### Your task
Filter the listing for lines containing "name".
------ Records for processing
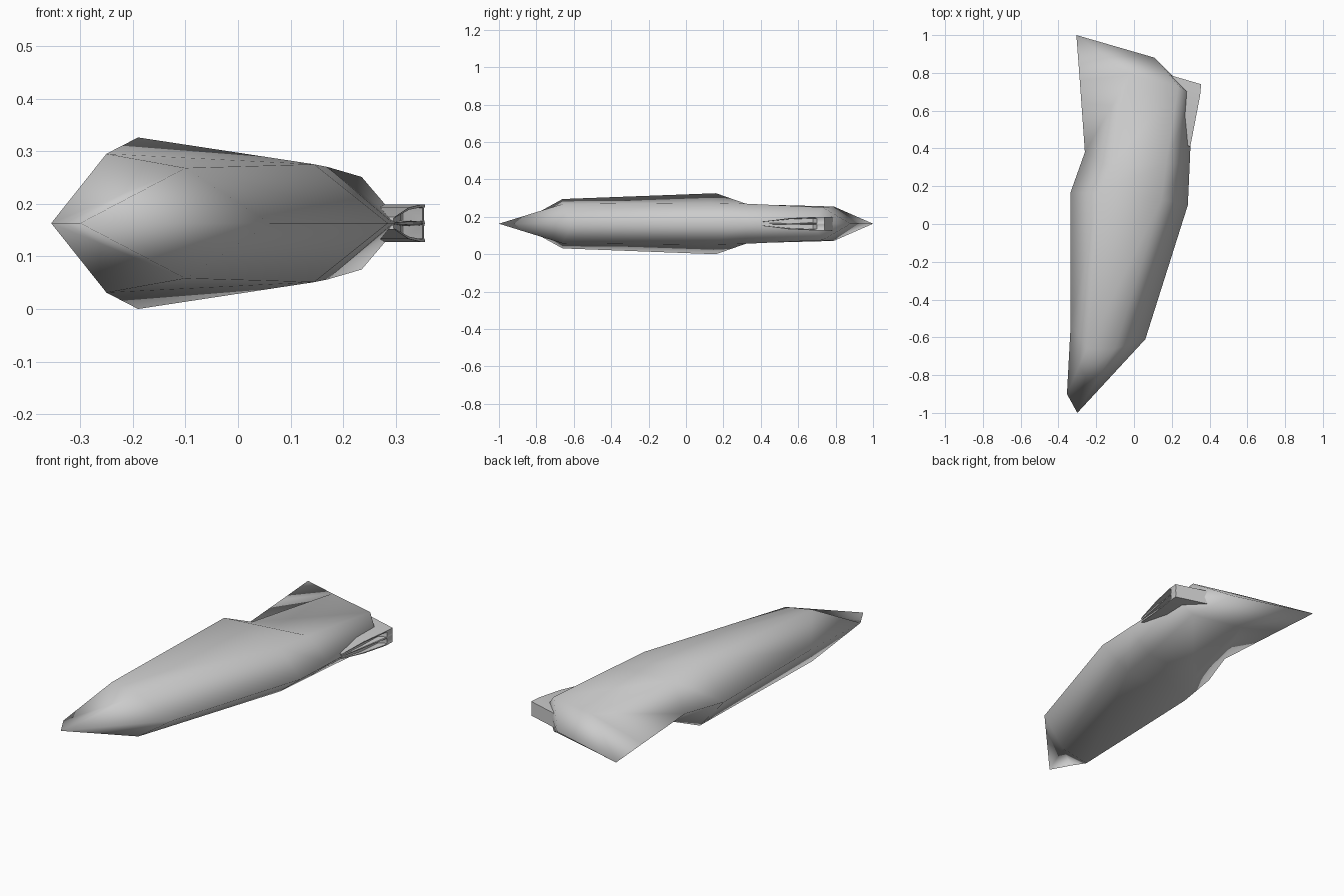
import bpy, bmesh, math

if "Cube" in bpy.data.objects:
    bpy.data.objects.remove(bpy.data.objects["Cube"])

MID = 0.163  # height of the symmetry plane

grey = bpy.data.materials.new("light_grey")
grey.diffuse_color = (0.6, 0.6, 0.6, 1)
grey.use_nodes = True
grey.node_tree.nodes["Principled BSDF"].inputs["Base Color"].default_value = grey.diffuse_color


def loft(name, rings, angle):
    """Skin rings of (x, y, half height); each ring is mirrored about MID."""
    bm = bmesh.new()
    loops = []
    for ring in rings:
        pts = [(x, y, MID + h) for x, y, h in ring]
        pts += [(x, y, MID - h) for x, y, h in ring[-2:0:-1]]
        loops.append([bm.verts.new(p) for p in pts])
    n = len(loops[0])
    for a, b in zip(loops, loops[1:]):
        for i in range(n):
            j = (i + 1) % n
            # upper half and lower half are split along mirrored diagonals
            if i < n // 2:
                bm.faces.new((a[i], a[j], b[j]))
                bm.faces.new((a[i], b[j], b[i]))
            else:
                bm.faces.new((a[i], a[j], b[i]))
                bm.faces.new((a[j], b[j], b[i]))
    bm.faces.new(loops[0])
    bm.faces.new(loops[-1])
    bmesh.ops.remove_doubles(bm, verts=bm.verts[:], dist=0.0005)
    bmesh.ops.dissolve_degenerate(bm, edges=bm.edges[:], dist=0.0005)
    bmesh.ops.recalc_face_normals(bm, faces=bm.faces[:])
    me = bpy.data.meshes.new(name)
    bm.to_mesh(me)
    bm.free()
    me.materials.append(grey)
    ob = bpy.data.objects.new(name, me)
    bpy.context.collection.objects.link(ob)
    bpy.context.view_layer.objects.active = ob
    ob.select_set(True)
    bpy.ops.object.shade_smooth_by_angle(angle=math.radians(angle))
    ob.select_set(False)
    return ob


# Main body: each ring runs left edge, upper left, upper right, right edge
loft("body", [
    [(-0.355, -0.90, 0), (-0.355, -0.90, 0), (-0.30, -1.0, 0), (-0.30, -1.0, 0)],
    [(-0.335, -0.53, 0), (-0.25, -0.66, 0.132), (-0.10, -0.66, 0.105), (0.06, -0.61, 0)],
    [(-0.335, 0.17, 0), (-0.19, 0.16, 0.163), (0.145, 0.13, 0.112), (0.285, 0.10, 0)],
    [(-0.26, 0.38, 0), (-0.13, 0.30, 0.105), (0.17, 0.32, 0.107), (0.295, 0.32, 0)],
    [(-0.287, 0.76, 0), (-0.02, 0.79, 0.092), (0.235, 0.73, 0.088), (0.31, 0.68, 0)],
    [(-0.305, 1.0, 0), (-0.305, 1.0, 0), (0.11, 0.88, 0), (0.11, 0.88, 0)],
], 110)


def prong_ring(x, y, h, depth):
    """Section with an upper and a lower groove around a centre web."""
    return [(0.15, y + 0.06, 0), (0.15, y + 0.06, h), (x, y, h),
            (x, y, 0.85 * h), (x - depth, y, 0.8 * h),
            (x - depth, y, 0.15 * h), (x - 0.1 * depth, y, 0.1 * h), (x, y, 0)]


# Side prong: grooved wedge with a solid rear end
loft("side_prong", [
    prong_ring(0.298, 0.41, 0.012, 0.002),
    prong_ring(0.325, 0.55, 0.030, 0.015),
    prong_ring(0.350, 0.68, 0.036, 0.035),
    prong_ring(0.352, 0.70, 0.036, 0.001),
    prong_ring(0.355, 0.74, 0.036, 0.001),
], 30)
------------
------ Records for processing
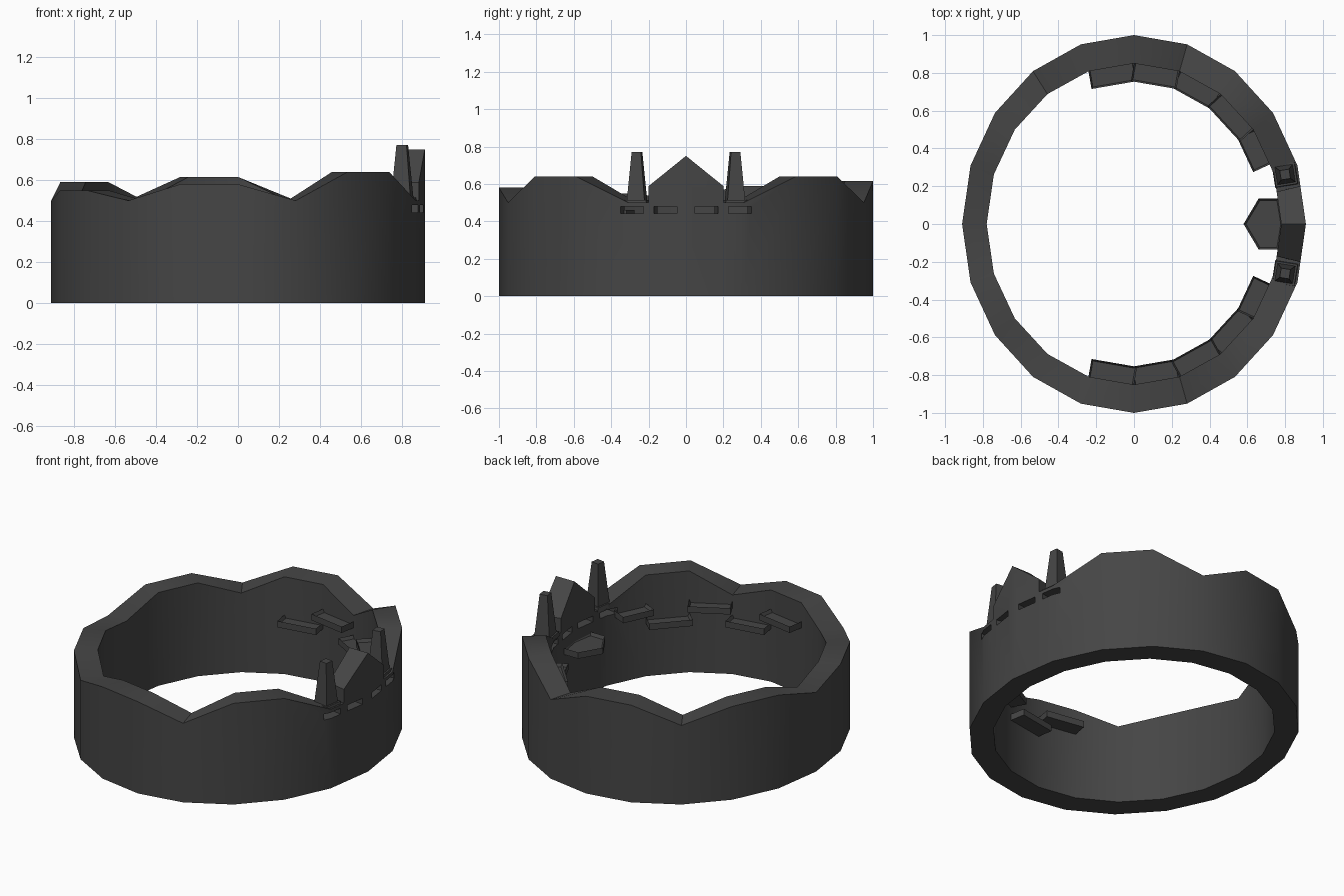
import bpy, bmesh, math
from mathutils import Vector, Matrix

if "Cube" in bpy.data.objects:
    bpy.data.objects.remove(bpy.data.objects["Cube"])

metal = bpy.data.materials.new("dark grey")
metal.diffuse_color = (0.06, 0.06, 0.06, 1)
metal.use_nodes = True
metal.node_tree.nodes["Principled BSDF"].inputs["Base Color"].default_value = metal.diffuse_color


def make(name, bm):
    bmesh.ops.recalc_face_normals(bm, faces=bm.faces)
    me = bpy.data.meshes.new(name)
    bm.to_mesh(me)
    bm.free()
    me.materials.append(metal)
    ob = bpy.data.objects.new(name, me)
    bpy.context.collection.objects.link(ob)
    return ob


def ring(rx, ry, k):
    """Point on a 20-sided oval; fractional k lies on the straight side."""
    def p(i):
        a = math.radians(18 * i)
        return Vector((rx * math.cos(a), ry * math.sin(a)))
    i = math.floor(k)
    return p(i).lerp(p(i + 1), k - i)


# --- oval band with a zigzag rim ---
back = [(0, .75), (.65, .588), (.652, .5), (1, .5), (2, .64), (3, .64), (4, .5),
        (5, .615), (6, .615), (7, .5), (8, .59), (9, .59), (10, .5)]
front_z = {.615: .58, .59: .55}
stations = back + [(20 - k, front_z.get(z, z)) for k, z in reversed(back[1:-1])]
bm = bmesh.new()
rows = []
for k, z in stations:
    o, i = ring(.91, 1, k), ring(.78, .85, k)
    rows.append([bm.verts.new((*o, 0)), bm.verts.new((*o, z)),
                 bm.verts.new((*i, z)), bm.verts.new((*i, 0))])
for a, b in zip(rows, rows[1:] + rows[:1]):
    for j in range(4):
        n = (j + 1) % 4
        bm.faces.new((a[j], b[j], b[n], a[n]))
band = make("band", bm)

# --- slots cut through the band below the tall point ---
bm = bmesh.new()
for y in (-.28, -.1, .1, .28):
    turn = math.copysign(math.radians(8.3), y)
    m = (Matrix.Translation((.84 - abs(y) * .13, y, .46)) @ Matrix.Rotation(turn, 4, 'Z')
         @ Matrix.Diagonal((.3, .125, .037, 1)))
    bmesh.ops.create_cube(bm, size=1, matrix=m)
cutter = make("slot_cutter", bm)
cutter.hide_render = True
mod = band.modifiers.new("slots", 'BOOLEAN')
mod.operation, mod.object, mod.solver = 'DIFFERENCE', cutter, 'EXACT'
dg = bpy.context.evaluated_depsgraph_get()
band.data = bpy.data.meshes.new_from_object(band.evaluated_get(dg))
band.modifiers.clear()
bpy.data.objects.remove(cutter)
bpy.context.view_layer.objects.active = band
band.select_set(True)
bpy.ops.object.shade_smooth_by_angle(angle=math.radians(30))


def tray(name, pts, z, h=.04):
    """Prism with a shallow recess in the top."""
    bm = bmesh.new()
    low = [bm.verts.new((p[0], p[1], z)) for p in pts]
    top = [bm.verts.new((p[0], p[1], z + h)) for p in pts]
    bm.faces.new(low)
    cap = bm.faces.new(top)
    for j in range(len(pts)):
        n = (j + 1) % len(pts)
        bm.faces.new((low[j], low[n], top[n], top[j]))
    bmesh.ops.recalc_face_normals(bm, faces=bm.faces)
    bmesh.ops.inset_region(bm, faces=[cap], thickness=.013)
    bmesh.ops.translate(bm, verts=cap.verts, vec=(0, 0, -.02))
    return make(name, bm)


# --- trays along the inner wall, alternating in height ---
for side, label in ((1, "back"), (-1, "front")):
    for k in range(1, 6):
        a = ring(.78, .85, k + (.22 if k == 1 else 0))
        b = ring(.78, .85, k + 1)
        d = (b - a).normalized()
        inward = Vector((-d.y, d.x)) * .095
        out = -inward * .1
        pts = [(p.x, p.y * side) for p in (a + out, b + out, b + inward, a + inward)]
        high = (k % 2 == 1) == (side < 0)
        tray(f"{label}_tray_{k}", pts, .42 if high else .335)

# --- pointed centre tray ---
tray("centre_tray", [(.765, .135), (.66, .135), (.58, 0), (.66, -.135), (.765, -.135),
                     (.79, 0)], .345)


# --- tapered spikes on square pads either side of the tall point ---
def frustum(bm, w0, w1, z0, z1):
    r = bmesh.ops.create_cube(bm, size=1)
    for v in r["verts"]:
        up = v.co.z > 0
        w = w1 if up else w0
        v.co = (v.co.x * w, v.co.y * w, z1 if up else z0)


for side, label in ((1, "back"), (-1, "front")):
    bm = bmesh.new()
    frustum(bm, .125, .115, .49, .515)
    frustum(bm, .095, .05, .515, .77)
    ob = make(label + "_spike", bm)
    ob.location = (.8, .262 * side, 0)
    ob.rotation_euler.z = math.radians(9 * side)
------------
### Your response
def loft(name, rings, angle):
    me = bpy.data.meshes.new(name)
    ob = bpy.data.objects.new(name, me)
def make(name, bm):
    me = bpy.data.meshes.new(name)
    ob = bpy.data.objects.new(name, me)
def tray(name, pts, z, h=.04):
    return make(name, bm)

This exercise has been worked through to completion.